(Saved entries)
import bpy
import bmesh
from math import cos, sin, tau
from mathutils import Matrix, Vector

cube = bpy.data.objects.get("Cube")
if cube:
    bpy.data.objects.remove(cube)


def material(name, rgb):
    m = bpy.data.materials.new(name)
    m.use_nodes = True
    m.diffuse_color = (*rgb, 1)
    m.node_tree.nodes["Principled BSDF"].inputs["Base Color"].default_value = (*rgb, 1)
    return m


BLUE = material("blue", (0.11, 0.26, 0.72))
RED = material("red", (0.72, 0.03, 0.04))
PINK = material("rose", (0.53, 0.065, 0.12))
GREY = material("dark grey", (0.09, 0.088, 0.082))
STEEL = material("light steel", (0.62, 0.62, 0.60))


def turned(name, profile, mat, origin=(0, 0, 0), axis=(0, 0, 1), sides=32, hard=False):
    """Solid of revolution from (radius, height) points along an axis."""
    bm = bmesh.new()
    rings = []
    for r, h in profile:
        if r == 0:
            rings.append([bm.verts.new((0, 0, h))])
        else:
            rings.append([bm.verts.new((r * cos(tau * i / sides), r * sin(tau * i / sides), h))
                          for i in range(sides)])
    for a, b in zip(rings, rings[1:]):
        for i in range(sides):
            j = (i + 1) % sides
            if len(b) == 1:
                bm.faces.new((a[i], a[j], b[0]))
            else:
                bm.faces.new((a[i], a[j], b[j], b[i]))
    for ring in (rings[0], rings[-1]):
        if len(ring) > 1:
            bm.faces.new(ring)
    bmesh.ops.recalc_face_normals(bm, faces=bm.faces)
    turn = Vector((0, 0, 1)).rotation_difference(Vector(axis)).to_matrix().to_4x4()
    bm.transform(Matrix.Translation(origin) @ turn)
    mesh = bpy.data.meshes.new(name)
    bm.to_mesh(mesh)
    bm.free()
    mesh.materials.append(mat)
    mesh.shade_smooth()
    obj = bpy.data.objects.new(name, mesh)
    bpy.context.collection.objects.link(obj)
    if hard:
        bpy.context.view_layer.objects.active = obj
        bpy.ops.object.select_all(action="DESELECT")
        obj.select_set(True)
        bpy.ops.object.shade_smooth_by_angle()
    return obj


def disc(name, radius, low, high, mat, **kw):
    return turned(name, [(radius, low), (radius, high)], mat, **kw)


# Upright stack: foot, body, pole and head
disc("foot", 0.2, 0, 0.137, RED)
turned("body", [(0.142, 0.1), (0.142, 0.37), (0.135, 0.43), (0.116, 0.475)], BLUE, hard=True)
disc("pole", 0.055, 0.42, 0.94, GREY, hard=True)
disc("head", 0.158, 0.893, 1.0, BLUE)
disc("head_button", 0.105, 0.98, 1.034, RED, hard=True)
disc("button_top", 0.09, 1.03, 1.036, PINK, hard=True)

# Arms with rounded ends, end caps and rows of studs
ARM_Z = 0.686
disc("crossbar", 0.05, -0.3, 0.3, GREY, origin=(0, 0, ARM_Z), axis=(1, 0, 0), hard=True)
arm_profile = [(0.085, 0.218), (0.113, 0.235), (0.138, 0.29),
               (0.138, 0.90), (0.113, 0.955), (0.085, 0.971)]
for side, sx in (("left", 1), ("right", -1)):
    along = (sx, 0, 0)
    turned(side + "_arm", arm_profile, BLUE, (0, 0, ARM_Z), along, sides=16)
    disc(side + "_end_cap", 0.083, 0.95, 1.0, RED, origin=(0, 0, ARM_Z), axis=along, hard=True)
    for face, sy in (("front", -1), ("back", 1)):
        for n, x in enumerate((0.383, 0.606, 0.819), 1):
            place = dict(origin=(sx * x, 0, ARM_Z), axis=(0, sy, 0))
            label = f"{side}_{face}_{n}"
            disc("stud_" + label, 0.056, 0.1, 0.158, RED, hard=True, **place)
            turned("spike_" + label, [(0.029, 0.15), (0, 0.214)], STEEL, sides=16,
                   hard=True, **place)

• PROBLEM TO SOLVE:
What is needed is an exact repetition of the lines from the first line of the records through the line containing "(0.09, 0.088, 0.082))", both ends included, and nothing more.

• EXERCISE SOLUTION:
import bpy
import bmesh
from math import cos, sin, tau
from mathutils import Matrix, Vector

cube = bpy.data.objects.get("Cube")
if cube:
    bpy.data.objects.remove(cube)


def material(name, rgb):
    m = bpy.data.materials.new(name)
    m.use_nodes = True
    m.diffuse_color = (*rgb, 1)
    m.node_tree.nodes["Principled BSDF"].inputs["Base Color"].default_value = (*rgb, 1)
    return m


BLUE = material("blue", (0.11, 0.26, 0.72))
RED = material("red", (0.72, 0.03, 0.04))
PINK = material("rose", (0.53, 0.065, 0.12))
GREY = material("dark grey", (0.09, 0.088, 0.082))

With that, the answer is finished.